Cover image for The circus age : culture & society under the American big top
The circus age : culture & society under the American big top
Davis, Janet M.
Personal Author:
Publication Information:
Chapel Hill : University of North Carolina Press, [2002]

Physical Description:
xviii, 329 pages, 8 unnumbered pages of plates : illustrations (some color) ; 24 cm
Circus day -- The circus as a historical and cultural process -- Spectacular labor -- Respectable female nudity -- From the king of beasts to clowns in drag -- Instruct the minds of all classes -- Legacies : from Las Vegas to The bridges of Madison County.

Format :


Call Number
Material Type
Home Location
Item Holds
GV1803 .D38 2002 Adult Non-Fiction Open Shelf
GV1803 .D38 2002 Adult Non-Fiction Non-Fiction Area
GV1803 .D38 2002 Adult Non-Fiction Central Closed Stacks

On Order



A century ago, daily life ground to a halt when the circus rolled into town. Across America, banks closed, schools canceled classes, farmers left their fields, and factories shut down so that everyone could go to the show. In this entertaining and provocative book, Janet Davis links the flowering of the early-twentieth-century American railroad circus to such broader historical developments as the rise of big business, the breakdown of separate spheres for men and women, and the genesis of the United States' overseas empire. In the process, she casts the circus as a powerful force in consolidating the nation's identity as a modern industrial society and world power.

Davis explores the multiple "shows" that took place under the big top, from scripted performances to exhibitions of laborers assembling and tearing down tents to impromptu spectacles of audiences brawling, acrobats falling, and animals rampaging. Turning Victorian notions of gender, race, and nationhood topsy-turvy, the circus brought its vision of a rapidly changing world to spectators--rural as well as urban--across the nation. Even today, Davis contends, the influence of the circus continues to resonate in popular representations of gender, race, and the wider world.

Reviews 2

Publisher's Weekly Review

The sight of trains pulling in and circus tents being set up was the highlight of the year for many American towns at the turn of the century; schools and stores closed and everyday life stood still. In 1903, 98 circuses and menageries the highest number in U.S. history traveled the nation. In this fascinating, provocative history of a democratic form of public entertainment, Davis, an American studies professor at the University of Texas at Austin, elucidates the enormous cultural impact of the railroad circus and how it became a "powerful cultural icon" and a concrete representation "of racial diversity, gender difference, bodily variety, animalized human beings, and humanized animals" as well as a "celebration of America's emerging role as a global power." Davis presents her theoretical material carefully, but the profuse illustrations of her theses make the book compulsively readable. By meticulously scrutinizing individual circus acts and exhibits e.g., "statue girls," near-naked women covered in white greasepaint to resemble art, challenged concepts of femininity; "learned pigs" questioned the concept of human intelligence; clowns and strongmen became the visible manifestations of public discussions about masculinity she shows how circuses provided a vibrant, visceral forum for the era's cultural changes. Arguing that circuses "helped catapult a `nation of loosely connected islands' into a modern nation-state with an increasingly shared national culture," Davis traces how this continues today, in different forms, in places like Disneyland and Las Vegas. Smart and impressively researched, this is an important contribution to the literature of popular culture and U.S. cultural history. Color and b&w illus. (Sept. 23) (c) Copyright PWxyz, LLC. All rights reserved

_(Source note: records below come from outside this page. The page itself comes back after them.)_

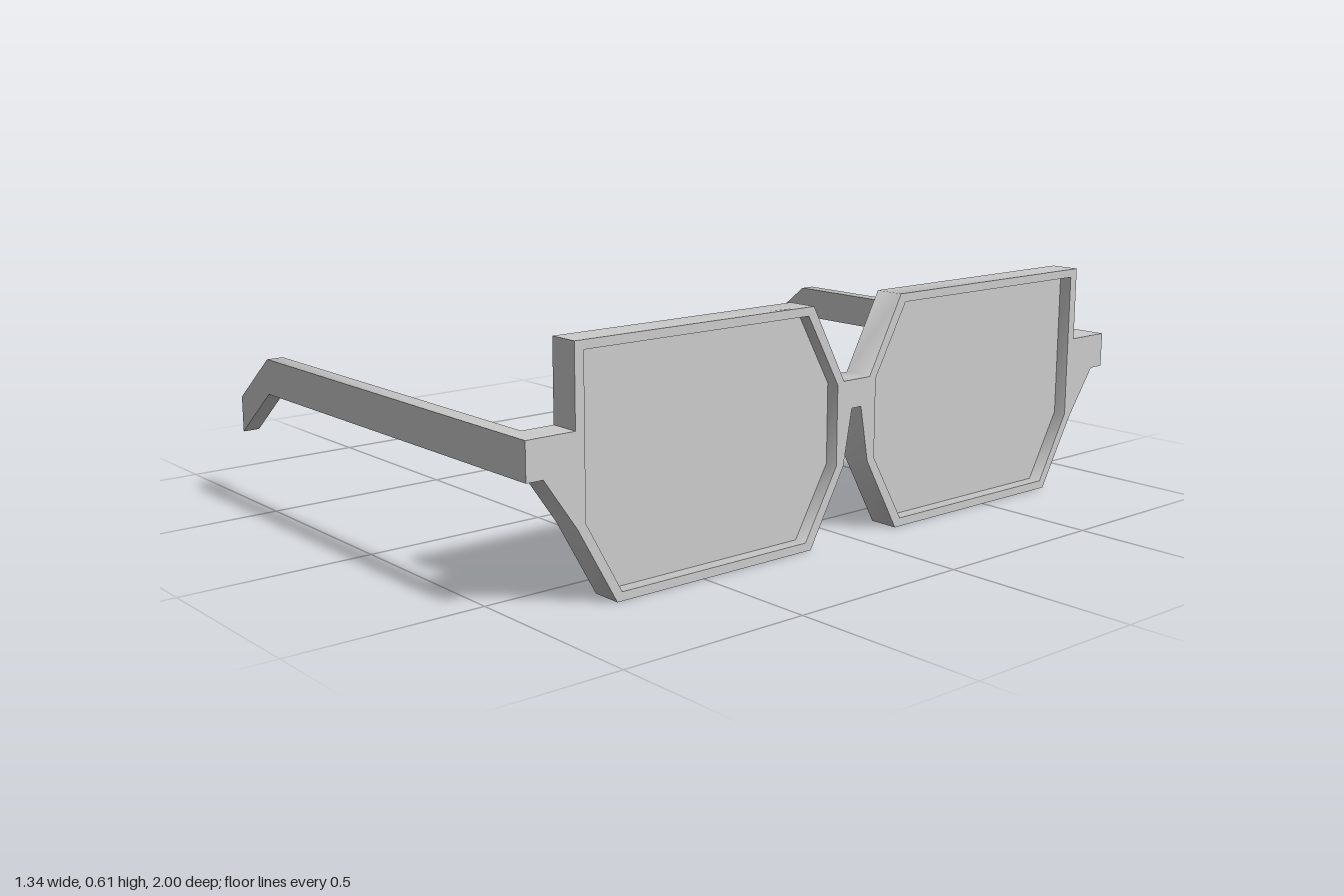
import * as THREE from 'three';
import { toCreasedNormals } from 'three/addons/utils/BufferGeometryUtils.js';

const material = new THREE.MeshStandardMaterial({ color: 0xcccccc });

const toPoints = (pairs) => pairs.map(([a, b]) => new THREE.Vector2(a, b));
const mirror = (pairs) => pairs.map(([a, b]) => [-a, b]).reverse();

// Flat plate: square edges stay sharp, gentler bends along the rim are smooth
function plate(name, shape, depth) {
  const geometry = new THREE.ExtrudeGeometry(shape, { depth, bevelEnabled: false });
  const mesh = new THREE.Mesh(toCreasedNormals(geometry, 1.2), material);
  mesh.name = name;
  return mesh;
}

export function createModel() {
  const group = new THREE.Group();
  group.name = 'eyeglasses';

  const back = 0.59, thickness = 0.08;

  // Half outline of the rim, counter-clockwise from the bridge underside to the bridge top
  const half = [
    [0.016, 0.34], [0.043, 0.195], [0.152, 0], [0.757, 0], [0.865, 0.19], [0.955, 0.318],
    [1, 0.318], [1, 0.412], [0.868, 0.412], [0.868, 0.61], [0.153, 0.61], [0.045, 0.412],
  ];
  const opening = [
    [0.067, 0.405], [0.17, 0.588], [0.843, 0.588], [0.843, 0.2],
    [0.743, 0.022], [0.17, 0.022], [0.067, 0.2],
  ];

  // Front frame with two lens openings
  const outline = new THREE.Shape(toPoints([...half, ...mirror(half)]));
  for (const hole of [opening, mirror(opening)]) outline.holes.push(new THREE.Path(toPoints(hole)));
  const frame = plate('frontFrame', outline, thickness);
  frame.rotation.y = Math.PI / 2;
  frame.position.x = back;
  group.add(frame);

  // Thin lenses set halfway into the rims
  const lensDepth = 0.01;
  for (const [name, points] of [['rightLens', opening], ['leftLens', mirror(opening)]]) {
    const lens = plate(name, new THREE.Shape(toPoints(points)), lensDepth);
    lens.rotation.y = Math.PI / 2;
    lens.position.x = back + (thickness - lensDepth) / 2;
    group.add(lens);
  }

  // Temple arms with bent ear tips
  const arm = new THREE.Shape(toPoints([
    [back, 0.318], [back, 0.412], [-0.508, 0.412], [-0.67, 0.285], [-0.67, 0.188], [-0.508, 0.318],
  ]));
  const armWidth = 0.045;
  for (const [name, z] of [['leftTemple', 1 - armWidth], ['rightTemple', -1]]) {
    const temple = plate(name, arm, armWidth);
    temple.position.z = z;
    group.add(temple);
  }

  return group;
}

Choice Review

Davis (Univ. of Texas) provides an important and highly readable examination of the relationship between circus and US society at the beginning of the 20th century. Community life was transformed when one of the giant railroad shows arrived in town, with its overwhelming spectacle of scantily clad acrobats, exotic animals, and visions of distant lands and times. Norms were both reinforced and challenged as the circus presented visions that, however unusual, were rooted in American ideas about race, gender, the human body, animals, and the emerging role of the US on the world stage. Davis did prodigious research and, like David Carlyon in his Dan Rice: The Most Famous Man You've Never Heard Of (2001), places circus performance in historic and social context. Coming at a time of renewed interest in circuses due to the emergence of upscale organizations such as Cirque du Soleil and Big Apple, Davis's book explores a time when circus was closer to the mainstream of American life. Including illustrations (eight in color) and extensive notes and bibliography, this book is strongly recommended for readers at all levels. R. Sugarman emeritus, Southern Vermont College